langPapua New Guinea is famous for its wide diversity of languages. With well over 700 indigenous languages (a figure of 846 is sometimes claimed), it has nearly two fifths of all those spoken in the world today. It has proved a veritable goldmine for linguists.

This large number may be broadly divided into two groups: Austronesian, which has about 200 languages, and non-Austronesian, or Papuan, which has about 500 languages. The former are mostly spoken in the coastal and island regions, while the latter can be found in the highland interior. Most of the Papuan languages are complex and spoken by very small groups of people, the main exception being Enga which has over 150,000 speakers. For a long time it was thought that the Papuan languages were unrelated to one another, but they have since been divided into much larger groups. Only seven languages remain isolated from the main branches.

How these people came to speak so many tongues is a fascinating subject for speculation, but more significant are the lingua francas they use to communicate with one another. In effect, there are only three principal languages: Tok Pisin (New Guinea Pidgin or Neo-Melanelang3sian), Hiri Motu (or Police Motu) and English.

lang1The first of these emerged as a trading language, but was developed when trade turned from goods to people in the nineteenth century when many New Britain and New Ireland men were abducted and forced to work on Samoan sugar plantations. Today, Pidgin has a much higher status and, despite its clear associations with colonial times, it is used freely by most people all over Papua New Guinea. Hiri Motu, mostly used in the Port Moresby area, is also a pidgin. It originated in village Motu and was spread by Sir William MacGregor’s police force in the late nineteenth century. The press use only Pidgin and English and the latter is the language of government and the education system.lang4

There is a real risk of many local langauges dying out, as has happened in South America.

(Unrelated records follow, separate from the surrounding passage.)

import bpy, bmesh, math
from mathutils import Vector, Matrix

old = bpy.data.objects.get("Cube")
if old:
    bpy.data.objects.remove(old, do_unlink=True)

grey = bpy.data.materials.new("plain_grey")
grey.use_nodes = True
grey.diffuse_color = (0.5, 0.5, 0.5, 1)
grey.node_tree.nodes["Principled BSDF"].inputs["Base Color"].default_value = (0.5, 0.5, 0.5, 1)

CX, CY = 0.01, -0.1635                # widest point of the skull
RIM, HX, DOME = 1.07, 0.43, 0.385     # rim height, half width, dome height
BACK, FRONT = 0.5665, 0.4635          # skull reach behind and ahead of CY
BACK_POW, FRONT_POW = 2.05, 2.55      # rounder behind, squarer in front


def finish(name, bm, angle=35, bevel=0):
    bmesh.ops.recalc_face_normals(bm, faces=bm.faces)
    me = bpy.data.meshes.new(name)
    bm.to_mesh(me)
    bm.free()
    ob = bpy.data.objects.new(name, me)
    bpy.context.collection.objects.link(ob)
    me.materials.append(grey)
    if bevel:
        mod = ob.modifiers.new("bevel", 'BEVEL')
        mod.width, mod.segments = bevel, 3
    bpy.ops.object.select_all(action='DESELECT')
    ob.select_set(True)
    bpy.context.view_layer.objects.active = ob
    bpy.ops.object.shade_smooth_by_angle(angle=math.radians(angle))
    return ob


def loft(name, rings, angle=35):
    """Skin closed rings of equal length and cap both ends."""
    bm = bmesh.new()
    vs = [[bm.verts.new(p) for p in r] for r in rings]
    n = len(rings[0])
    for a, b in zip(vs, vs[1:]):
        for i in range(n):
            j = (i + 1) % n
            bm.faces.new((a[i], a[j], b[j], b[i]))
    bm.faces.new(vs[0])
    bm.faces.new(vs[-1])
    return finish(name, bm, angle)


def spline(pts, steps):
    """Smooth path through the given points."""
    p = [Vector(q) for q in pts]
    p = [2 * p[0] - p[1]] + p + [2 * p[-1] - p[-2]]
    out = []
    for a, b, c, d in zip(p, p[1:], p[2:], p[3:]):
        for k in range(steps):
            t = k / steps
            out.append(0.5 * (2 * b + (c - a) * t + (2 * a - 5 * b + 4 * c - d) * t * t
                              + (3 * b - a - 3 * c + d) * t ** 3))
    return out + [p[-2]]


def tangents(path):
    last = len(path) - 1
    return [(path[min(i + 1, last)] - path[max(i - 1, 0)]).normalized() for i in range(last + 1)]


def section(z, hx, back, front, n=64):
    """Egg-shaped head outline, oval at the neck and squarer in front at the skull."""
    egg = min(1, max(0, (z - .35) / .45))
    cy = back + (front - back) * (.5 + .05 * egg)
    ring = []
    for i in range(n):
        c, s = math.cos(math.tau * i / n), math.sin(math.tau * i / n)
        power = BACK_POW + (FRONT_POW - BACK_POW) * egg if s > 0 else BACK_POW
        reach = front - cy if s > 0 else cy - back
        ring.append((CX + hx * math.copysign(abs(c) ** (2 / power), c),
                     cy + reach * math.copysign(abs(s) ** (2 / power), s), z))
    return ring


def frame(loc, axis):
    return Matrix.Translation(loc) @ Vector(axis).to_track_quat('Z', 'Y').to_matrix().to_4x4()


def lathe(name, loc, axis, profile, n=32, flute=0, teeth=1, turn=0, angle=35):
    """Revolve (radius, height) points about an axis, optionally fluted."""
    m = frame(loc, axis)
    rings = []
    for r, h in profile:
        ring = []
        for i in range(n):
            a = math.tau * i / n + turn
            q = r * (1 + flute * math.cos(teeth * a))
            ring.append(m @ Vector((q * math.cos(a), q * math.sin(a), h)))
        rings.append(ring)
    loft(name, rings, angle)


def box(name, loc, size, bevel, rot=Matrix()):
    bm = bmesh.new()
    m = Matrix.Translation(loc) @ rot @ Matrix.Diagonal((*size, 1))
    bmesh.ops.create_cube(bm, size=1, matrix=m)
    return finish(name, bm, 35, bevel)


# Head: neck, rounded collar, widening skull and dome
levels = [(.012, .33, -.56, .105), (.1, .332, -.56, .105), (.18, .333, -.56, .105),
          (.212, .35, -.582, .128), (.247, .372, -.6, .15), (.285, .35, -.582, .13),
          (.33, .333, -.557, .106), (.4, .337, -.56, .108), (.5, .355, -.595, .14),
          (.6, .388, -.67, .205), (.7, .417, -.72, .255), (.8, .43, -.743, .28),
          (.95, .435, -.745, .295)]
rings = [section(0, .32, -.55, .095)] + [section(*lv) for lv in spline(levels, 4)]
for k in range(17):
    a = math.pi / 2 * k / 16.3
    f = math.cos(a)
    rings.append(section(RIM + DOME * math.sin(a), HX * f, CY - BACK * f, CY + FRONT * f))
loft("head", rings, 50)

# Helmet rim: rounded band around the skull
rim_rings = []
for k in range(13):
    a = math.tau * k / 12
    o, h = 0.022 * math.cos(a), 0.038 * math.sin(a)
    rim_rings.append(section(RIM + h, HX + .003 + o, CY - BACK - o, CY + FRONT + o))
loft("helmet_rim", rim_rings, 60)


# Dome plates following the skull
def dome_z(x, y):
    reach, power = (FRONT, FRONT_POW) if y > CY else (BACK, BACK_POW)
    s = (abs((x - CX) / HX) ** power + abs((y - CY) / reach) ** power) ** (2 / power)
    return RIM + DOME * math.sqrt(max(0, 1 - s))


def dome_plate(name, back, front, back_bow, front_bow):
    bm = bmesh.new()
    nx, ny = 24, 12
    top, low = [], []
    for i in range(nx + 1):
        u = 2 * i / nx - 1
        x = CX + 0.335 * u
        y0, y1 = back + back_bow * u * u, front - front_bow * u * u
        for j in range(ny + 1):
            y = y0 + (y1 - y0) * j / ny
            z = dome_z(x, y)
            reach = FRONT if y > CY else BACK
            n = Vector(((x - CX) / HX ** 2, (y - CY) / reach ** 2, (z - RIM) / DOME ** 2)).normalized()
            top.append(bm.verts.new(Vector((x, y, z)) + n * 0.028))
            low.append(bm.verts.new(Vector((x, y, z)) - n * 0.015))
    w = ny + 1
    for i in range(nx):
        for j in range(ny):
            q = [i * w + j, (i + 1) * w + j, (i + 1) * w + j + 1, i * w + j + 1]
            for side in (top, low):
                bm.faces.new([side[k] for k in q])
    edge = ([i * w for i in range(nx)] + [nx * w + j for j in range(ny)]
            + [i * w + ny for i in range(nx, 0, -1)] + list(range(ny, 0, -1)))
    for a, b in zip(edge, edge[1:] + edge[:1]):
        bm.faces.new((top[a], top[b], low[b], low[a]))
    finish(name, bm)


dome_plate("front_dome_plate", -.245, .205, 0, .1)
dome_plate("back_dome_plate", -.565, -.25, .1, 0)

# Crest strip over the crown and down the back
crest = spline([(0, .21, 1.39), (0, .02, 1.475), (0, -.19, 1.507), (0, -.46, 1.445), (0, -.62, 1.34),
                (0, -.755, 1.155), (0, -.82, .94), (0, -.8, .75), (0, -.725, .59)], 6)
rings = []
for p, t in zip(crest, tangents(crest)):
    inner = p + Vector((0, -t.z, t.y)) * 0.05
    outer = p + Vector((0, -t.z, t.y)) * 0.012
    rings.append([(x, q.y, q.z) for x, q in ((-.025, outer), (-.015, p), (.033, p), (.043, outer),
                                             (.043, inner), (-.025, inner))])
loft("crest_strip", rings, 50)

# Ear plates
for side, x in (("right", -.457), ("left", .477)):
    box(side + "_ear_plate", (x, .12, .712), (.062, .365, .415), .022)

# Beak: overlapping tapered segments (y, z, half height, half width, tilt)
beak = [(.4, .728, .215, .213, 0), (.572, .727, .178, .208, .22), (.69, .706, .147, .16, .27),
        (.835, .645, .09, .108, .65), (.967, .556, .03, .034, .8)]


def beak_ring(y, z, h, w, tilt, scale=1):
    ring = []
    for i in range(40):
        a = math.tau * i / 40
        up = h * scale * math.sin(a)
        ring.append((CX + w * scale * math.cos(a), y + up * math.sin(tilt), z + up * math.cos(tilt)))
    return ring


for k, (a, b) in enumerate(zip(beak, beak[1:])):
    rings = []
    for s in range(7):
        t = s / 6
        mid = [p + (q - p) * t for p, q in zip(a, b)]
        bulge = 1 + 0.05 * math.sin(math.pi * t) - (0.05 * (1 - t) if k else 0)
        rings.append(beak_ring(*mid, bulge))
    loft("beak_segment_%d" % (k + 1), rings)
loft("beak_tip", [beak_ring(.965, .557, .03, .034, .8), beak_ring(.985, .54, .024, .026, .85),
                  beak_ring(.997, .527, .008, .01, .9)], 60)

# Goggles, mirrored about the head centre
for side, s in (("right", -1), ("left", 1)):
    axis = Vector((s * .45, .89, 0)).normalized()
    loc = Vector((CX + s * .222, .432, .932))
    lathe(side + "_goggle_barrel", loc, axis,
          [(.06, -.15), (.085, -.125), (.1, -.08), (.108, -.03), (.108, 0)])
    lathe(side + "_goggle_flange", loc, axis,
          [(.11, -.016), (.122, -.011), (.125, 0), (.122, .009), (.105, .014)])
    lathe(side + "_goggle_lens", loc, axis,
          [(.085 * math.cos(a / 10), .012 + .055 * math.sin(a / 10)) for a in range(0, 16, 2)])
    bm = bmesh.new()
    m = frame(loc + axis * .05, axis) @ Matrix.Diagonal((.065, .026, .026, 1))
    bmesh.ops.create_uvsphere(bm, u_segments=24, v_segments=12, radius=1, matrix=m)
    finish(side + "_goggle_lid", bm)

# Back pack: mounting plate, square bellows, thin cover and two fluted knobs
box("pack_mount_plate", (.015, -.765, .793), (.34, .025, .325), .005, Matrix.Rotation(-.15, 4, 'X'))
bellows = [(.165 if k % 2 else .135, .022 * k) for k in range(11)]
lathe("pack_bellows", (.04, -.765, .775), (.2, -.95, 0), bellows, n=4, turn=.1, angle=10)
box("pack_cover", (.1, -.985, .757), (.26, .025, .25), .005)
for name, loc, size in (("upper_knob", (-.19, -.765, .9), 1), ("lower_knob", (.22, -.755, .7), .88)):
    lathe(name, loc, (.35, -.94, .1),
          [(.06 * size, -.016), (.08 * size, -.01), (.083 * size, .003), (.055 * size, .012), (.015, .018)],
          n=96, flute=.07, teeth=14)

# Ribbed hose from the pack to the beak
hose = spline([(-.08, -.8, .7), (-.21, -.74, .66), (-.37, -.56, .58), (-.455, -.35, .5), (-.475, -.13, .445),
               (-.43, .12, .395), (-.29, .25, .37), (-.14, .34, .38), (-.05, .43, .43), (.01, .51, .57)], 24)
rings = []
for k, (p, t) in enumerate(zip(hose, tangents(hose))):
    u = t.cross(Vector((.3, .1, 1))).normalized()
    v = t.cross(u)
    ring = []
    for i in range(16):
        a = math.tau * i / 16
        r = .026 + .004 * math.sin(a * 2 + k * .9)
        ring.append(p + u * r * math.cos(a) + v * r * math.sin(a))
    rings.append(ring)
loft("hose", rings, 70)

A change of thinking in education policy, to teach the first years in school in the local language, reflects a desire to keep them alive – as another of PNG’s amazing treasures.